TASK INSTRUCTIONS: In the listing below, find each line that holds "folds" and list it.

##### EXERCISE INPUT #####

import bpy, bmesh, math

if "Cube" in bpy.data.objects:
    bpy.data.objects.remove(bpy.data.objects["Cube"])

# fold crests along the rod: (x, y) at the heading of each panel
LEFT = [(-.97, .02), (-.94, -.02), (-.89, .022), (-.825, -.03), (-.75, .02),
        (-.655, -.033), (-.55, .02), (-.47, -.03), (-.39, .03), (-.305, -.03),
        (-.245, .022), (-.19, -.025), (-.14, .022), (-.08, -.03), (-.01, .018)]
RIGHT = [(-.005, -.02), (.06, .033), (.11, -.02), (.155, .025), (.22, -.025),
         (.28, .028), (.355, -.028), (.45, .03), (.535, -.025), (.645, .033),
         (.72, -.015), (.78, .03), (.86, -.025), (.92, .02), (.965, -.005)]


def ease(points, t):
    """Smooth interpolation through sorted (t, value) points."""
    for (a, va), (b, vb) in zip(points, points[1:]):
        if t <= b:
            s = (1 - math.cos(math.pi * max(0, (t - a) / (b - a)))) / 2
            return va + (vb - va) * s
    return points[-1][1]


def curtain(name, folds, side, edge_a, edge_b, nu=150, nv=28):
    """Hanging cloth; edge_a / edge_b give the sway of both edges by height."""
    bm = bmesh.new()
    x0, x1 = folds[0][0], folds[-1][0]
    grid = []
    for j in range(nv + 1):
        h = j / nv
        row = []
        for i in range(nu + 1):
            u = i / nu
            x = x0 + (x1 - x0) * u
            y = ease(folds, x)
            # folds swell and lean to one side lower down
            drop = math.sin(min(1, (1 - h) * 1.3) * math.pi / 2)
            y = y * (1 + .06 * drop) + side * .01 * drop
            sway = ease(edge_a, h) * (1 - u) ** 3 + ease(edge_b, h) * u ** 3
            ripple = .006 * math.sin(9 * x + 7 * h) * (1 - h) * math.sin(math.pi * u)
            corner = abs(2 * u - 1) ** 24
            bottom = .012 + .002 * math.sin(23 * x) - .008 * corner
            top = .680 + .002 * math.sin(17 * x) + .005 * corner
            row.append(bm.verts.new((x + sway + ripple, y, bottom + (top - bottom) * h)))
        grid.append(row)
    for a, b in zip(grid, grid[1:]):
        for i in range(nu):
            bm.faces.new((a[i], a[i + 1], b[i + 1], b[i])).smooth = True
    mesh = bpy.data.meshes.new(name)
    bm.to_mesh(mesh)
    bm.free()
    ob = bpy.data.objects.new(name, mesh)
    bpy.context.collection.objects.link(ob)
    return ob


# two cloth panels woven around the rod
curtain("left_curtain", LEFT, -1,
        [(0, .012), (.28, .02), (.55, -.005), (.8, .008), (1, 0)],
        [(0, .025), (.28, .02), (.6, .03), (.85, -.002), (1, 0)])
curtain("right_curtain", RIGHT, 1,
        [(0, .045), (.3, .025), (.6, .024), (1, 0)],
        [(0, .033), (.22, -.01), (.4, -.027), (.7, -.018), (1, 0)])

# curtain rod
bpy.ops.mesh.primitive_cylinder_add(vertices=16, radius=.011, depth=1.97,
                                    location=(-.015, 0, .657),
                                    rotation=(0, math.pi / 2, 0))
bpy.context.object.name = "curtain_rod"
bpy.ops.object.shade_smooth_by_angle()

#####

TASK SOLUTION:
def curtain(name, folds, side, edge_a, edge_b, nu=150, nv=28):
    x0, x1 = folds[0][0], folds[-1][0]
            y = ease(folds, x)
            # folds swell and lean to one side lower down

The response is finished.